My cellphone has no signal when I'm at my parent's place.

That's 2004 for ya.

Craig -

...and what did herself think of this bedroom activity. I always knew there was a geek hidden in yer big lovable self.

Alan -

I was eating food from a tube as I watched...

Brad Pineau -

Damn.. I wanted to watch that.... guess I missed it. =(

Lou Quillio -

Brad, I'd look for a backdoor, a commercial news site that's mirrored the NASA video and devoted sufficient resources to serving it. Can't hit for nothin' right now, but I think or might offer something. Sadly I'm without broadband at the moment, so it's an utter waste for me to follow any red-hot multimedia links.

Must fix my connection soon. Dial-up is so Flintstones.

Recently saw a Rick Steves travel program on PBS, about visiting eastern Turkey. He liked the place (that's his job) and extolled the travel values to be had. He pointed out that most Western travelers should head straight for the best hotel available since it'll be cheap anyhow, but warned that breakfast is likely to be served with a Tang-like drink in place of juice.

That made me think of the early 1970s, when 1960s space-race overspill still preserved NASA's cool.
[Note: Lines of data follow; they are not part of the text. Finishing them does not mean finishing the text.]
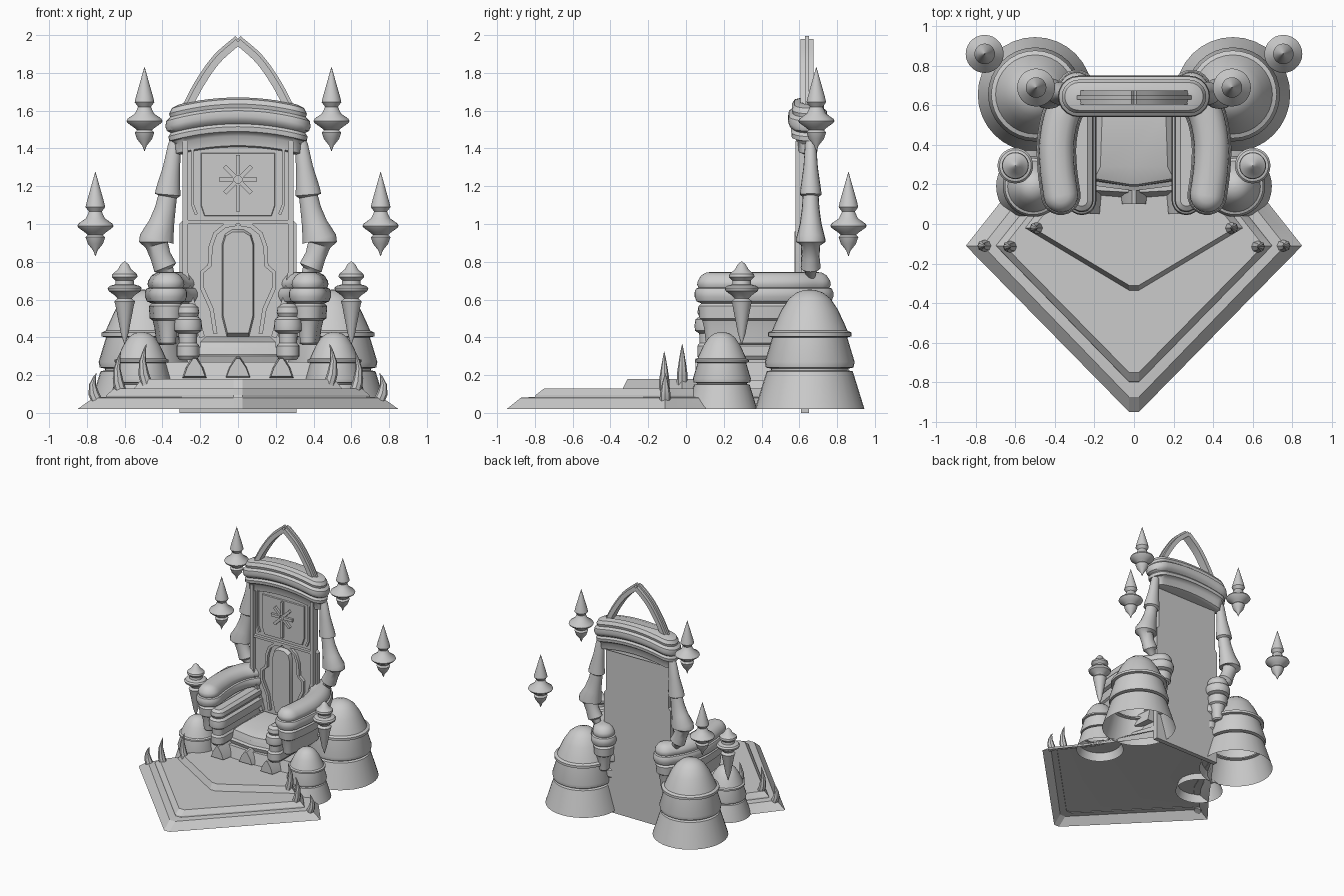
import bpy, bmesh
from math import sin, cos, pi, radians
from mathutils import Vector

if "Cube" in bpy.data.objects:
    bpy.data.objects.remove(bpy.data.objects["Cube"])


def loft(name, rings, bottom=True, top=True, angle=35):
    """Skin a list of equal-length closed rings."""
    bm = bmesh.new()
    vs = [[bm.verts.new(p) for p in r] for r in rings]
    n = len(rings[0])
    for a, b in zip(vs, vs[1:]):
        for i in range(n):
            j = (i + 1) % n
            bm.faces.new((a[i], a[j], b[j], b[i]))
    if bottom:
        bm.faces.new(vs[0][::-1])
    if top:
        bm.faces.new(vs[-1])
    bmesh.ops.recalc_face_normals(bm, faces=bm.faces)
    me = bpy.data.meshes.new(name)
    bm.to_mesh(me)
    bm.free()
    for p in me.polygons:
        p.use_smooth = True
    me.set_sharp_from_angle(angle=radians(angle))
    ob = bpy.data.objects.new(name, me)
    bpy.context.collection.objects.link(ob)
    return ob


def lathe(name, x, y, profile, k=1, z0=0, bottom=True, n=28):
    rings = [[(x + max(r, .001) * k * cos(2 * pi * i / n), y + max(r, .001) * k * sin(2 * pi * i / n),
               z0 + z * k) for i in range(n)] for r, z in profile]
    return loft(name, rings, bottom)


def prism(name, pts, y0, y1, inset=1.0):
    """Front-view (x, z) outline extruded along y; the front may shrink."""
    c = sum((Vector(p) for p in pts), Vector((0, 0))) / len(pts)
    front = [c + (Vector(p) - c) * inset for p in pts]
    return loft(name, [[(p[0], y1, p[1]) for p in pts], [(p[0], y0, p[1]) for p in front]])


def ribbon(name, pts, w, y0, y1):
    """Flat strip of width w along an (x, z) polyline."""
    pts = [Vector(p) for p in pts]
    a, b = [], []
    for i, p in enumerate(pts):
        t = (pts[min(i + 1, len(pts) - 1)] - pts[max(i - 1, 0)]).normalized()
        nrm = Vector((-t.y, t.x)) * w / 2
        a.append(p + nrm)
        b.append(p - nrm)
    return prism(name, a + b[::-1], y0, y1)


def spline(pts, steps=6):
    """Smooth Catmull-Rom path through points."""
    P = [Vector(p) for p in pts]
    P = [2 * P[0] - P[1]] + P + [2 * P[-1] - P[-2]]
    out = []
    for i in range(1, len(P) - 2):
        a, b, c, d = P[i - 1:i + 3]
        for t in (k / steps for k in range(steps)):
            out.append(.5 * (2 * b + (c - a) * t + (2 * a - 5 * b + 4 * c - d) * t * t
                             + (3 * b - a - 3 * c + d) * t ** 3))
    return out + [P[-2]]


def stadium_stack(name, path, levels, bend=lambda x: 0):
    """Stack rounded-end outlines around a plan path at (offset, z) levels."""
    path = [Vector(p) for p in path]
    rings = []
    for d, z in levels:
        ring, other = [], []
        for i, p in enumerate(path):
            t = (path[min(i + 1, len(path) - 1)] - path[max(i - 1, 0)]).normalized()
            nrm = Vector((-t.y, t.x))
            if i == 0:
                head = [p - t * d * sin(a) - nrm * d * cos(a) for a in (k * pi / 10 for k in range(1, 10))]
            if i == len(path) - 1:
                tail = [p + t * d * sin(a) + nrm * d * cos(a) for a in (k * pi / 10 for k in range(1, 10))]
            ring.append(p + nrm * d)
            other.append(p - nrm * d)
        ring = ring + tail + other[::-1] + head
        rings.append([(q.x, q.y, z + bend(q.x)) for q in ring])
    return loft(name, rings)


def tube(name, pts, n=16, flat=1.0):
    """Tapered tube through (x, y, z, r) points in an x-z plane."""
    rings = []
    for i, (x, y, z, r) in enumerate(pts):
        a, b = pts[max(i - 1, 0)], pts[min(i + 1, len(pts) - 1)]
        t = Vector((b[0] - a[0], 0, b[2] - a[2])).normalized()
        u = Vector((t.z, 0, -t.x))
        rings.append([Vector((x, y, z)) + u * r * cos(2 * pi * k / n) + Vector((0, 1, 0)) * r * flat * sin(2 * pi * k / n)
                      for k in range(n)])
    return loft(name, rings)


# stepped platform, open underneath
def outline(half, z):
    return [(x, y, z) for x, y in half] + [(-x, y, z) for x, y in half[::-1]]


def tier(name, levels, y, back):
    loft(name, [outline([(.025, tip), (sx, y), (sx - .19, y + .24), (.3, back)], z) for tip, sx, z in levels],
         bottom=False, angle=20)


tier("lower_step", [(-.95, .85, .02), (-.875, .765, .08), (-.80, .70, .085)], -.11, .62)
tier("middle_step", [(-.80, .70, .08), (-.795, .695, .095), (-.75, .655, .13)], -.11, .61)
tier("upper_step", [(-.335, .55, .13), (-.31, .51, .18)], -.02, .60)

# seat plinth and cushion
def slab(name, half_levels, angle=30):
    loft(name, [outline(h, z) for h, z in half_levels], angle=angle)


slab("seat_plinth", [([(.02, .13), (.40, .16), (.36, .6)], .17), ([(.02, .16), (.38, .18), (.34, .6)], .27)])
slab("seat_base", [([(.02, .18), (.25, .21), (.25, .6)], .27), ([(.02, .17), (.25, .20), (.25, .6)], .30),
                   ([(.02, .19), (.22, .22), (.22, .6)], .31), ([(.02, .20), (.20, .23), (.20, .6)], .35)])
slab("seat_cushion", [([(.02, .19), (.2, .22), (.2, .6)], .345), ([(.02, .2), (.2, .23), (.2, .6)], .375),
                      ([(.02, .29), (.17, .29), (.16, .58)], .405)])
for x, w, y in ((0, .075, .10), (.23, .07, .05), (-.23, .07, .05)):
    prism("plinth_claw", [(x - w, .18), (x + w, .18), (x + w * .7, .24), (x + w * .15, .30), (x - w * .15, .30),
                          (x - w * .7, .24)], y, .22, .8)

# backrest slab and panels
prism("back_slab", [(-.31, .0), (.31, .0), (.31, 1.0), (.29, 1.02), (.29, 1.45), (-.29, 1.45), (-.29, 1.02), (-.31, 1.0)],
      .61, .65)
prism("back_crossbar", [(-.27, 1.0), (.27, 1.0), (.27, 1.02), (-.27, 1.02)], .585, .62)
prism("upper_panel", [(-.18, 1.04), (.18, 1.04), (.20, 1.10), (.20, 1.38), (-.20, 1.38), (-.20, 1.10)], .60, .62, .97)
pad = [(.06, .40), (.085, .50), (.085, .90), (.07, .95), (.03, .975)]
prism("back_cushion", pad + [(-x, z) for x, z in pad[::-1]], .575, .62, .93)
for s in (1, -1):
    ribbon("back_stile", [(s * .28, 1.44), (s * .28, 1.0), (s * .28, .75), (s * .26, .64), (s * .19, .40)], .03, .58, .62)
    ribbon("upper_moulding", [(s * .24, 1.40), (s * .24, 1.10), (s * .22, 1.05)], .016, .592, .62)
    ribbon("inner_moulding", [(s * .01, 1.0), (s * .07, .99), (s * .12, .95), (s * .145, .88), (s * .15, .78), (s * .19, .745),
                              (s * .19, .66), (s * .14, .55), (s * .12, .42)], .022, .585, .62)

# plain radial ornament
for k in range(8):
    L = .13 if k % 4 == 2 else .10
    if k == 6:
        L = .17
    a = k * pi / 4
    ribbon("radial_ornament", [(.02 * cos(a), 1.235 + .02 * sin(a)), (L * cos(a), 1.235 + L * sin(a))], .022, .58, .61)

# crown moulding and pointed arch
stadium_stack("crown", [(-.28 + .04 * i, .645) for i in range(15)],
              [(.03, 1.35), (.05, 1.36), (.055, 1.41), (.07, 1.43), (.085, 1.435), (.088, 1.46), (.075, 1.475), (.095, 1.49),
               (.105, 1.515), (.1, 1.545), (.08, 1.56), (.085, 1.58), (.07, 1.605), (.03, 1.615)],
              lambda x: .055 * (1 - (x / .38) ** 2))
arc = [tuple(p) for p in spline([(.27, 1.60), (.20, 1.735), (.11, 1.865), (0, 1.965)], 5)]
for s in (1, -1):
    side = [(s * x, z) for x, z in arc]
    ribbon("pointed_arch", side, .036, .605, .675)
    ribbon("arch_ridge", [(x * 1.03, z + .014) for x, z in side], .042, .63, .65)

# armrests, inner rests and hanging side horns
arm_levels = [(.03, .36), (.04, .37), (.05, .45), (.06, .49), (.075, .50), (.08, .565), (.065, .58), (.09, .59), (.1, .615),
              (.1, .64), (.092, .658), (.08, .663), (.087, .68), (.083, .70), (.065, .728), (.04, .742), (.01, .747)]
rest_levels = [(.045, .28), (.06, .30), (.06, .355), (.048, .37), (.05, .42), (.072, .435), (.075, .46), (.07, .495),
               (.05, .51), (.06, .53), (.055, .56), (.03, .578)]
horn = [(.32, 1.48, .02), (.335, 1.42, .035), (.352, 1.3, .045), (.37, 1.18, .065), (.372, 1.155, .068), (.373, 1.145, .05),
        (.385, 1.08, .055), (.405, 1.0, .068), (.43, .92, .092), (.432, .905, .092), (.43, .89, .06), (.41, .83, .055),
        (.385, .77, .062), (.38, .755, .04), (.355, .71, .025), (.335, .68, .002)]
for s in (1, -1):
    stadium_stack("armrest", [(s * p.x, p.y) for p in spline([(.37, .145), (.388, .28), (.39, .42), (.36, .56), (.29, .68)])],
                  arm_levels)
    stadium_stack("inner_rest", [(s * .265, .12 + .08 * i) for i in range(7)], rest_levels)
    tube("side_horn", [(s * x, .66, z, r) for x, z, r in horn], flat=.85)

# tiered domes
dome = [(.29, .02), (.228, .22), (.205, .225), (.205, .235), (.232, .24), (.238, .27), (.2, .395), (.2, .40), (.222, .405),
        (.222, .425), (.2, .435), (.185, .47), (.15, .545), (.11, .605), (.07, .637), (.03, .65), (0, .653)]
small = [(r, z - .02) for r, z in dome]
# finials
floating = [(0, 0), (.012, .03), (.04, .065), (.052, .10), (.04, .112), (.055, .125), (.09, .15), (.096, .16), (.09, .172),
            (.05, .20), (.034, .235), (.052, .26), (.045, .29), (0, .445)]
standing = [(0, .36), (.02, .42), (.05, .575), (.055, .59), (.038, .605), (.05, .62), (.085, .645), (.09, .66), (.08, .672),
            (.05, .68), (.048, .70), (.068, .72), (.065, .735), (.035, .76), (.022, .785), (0, .803)]
for s in (1, -1):
    lathe("large_dome", s * .50, .655, dome, bottom=False, n=32)
    lathe("small_dome", s * .51, .19, small, k=.645, z0=.02, bottom=False, n=32)
    lathe("upper_floating_finial", s * .495, .69, floating, z0=1.385)
    lathe("lower_floating_finial", s * .755, .86, floating, z0=.83)
    lathe("arm_finial", s * .60, .295, standing)
    # corner spikes
    for x, y, z, h in ((.765, -.11, .06, .15), (.635, -.115, .10, .225), (.50, -.02, .14, .225)):
        tube("corner_spike", [(s * (x + dx), y, z + h * f, r) for dx, f, r in
                              ((-.02, 0, .03), (.0, .3, .028), (.005, .6, .018), (-.005, .85, .008), (-.015, 1, .001))], n=8)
Once in a while I could persuade my Mom to buy Tang. Seems so silly now, a latter-day perpetuation of 1950s attitudes that canned vegetables (for instance) were superior to fresh because they were more modern — or could do double-duty in the bomb shelter. Today many folks who rarely open a canned product still think they need an electric can-opener on the counter — because it's part of the 1950s-derived de rigeur household equipment list.

Then again, an uncle whom I've lost touch with returned from a bow-hunting trip to Alaska in about 1974 with a report that Alaskan natives had made a morning drink of Hot Tang: a warm and portable source of Vitamin C. Funny thing is that, when served hot, Tang is very tart.

These space travel products enter society from an odd vector and, it seems, retain an elliptical quality even after they do.


Dave S. -

It's funny, I had similar thoughts on the issue. Quite a time to live in, this age of information.

Steven Perry -

If we're so futuristic how come the Mars photos are black and white!? Maybe colour hasn't been invented there yet.

(Or there's some kind of scientific excuse based on the atmosphere of the planet?)

nathan -

Those black and white photos are just from the navigation cams... the rover's eyes used to land, orient itself, and explore. Full color photos with 14x the resolotion should be available tonight.

The limiting factors when sending images back to earth are the power required to send radio signals over 300 million kilometers and the limited opportunities when either the earth or a mars orbitor is in view. The rover is solar powered with batteries to get it through the night, so power is quite limited. On top of that it also takes considerable time just for the radio wave to reach us, but this just affects interactivity and not downloading of data.

Still pretty high for a ping time and really highlights how the instant worldwide communication we take for granted now really can't extend much further than our own planet unless we find a way to communicate that is faster than the speed of light.

Toby Rockwell -

Rover Spirit is wheeling around.
And JPL played Baha Men's "Who Let the Dogs Out" to cap the moment. I am starting to appreciate what the Canadian weather does to refine musical tastes. So what would be some musical choices for this occasion?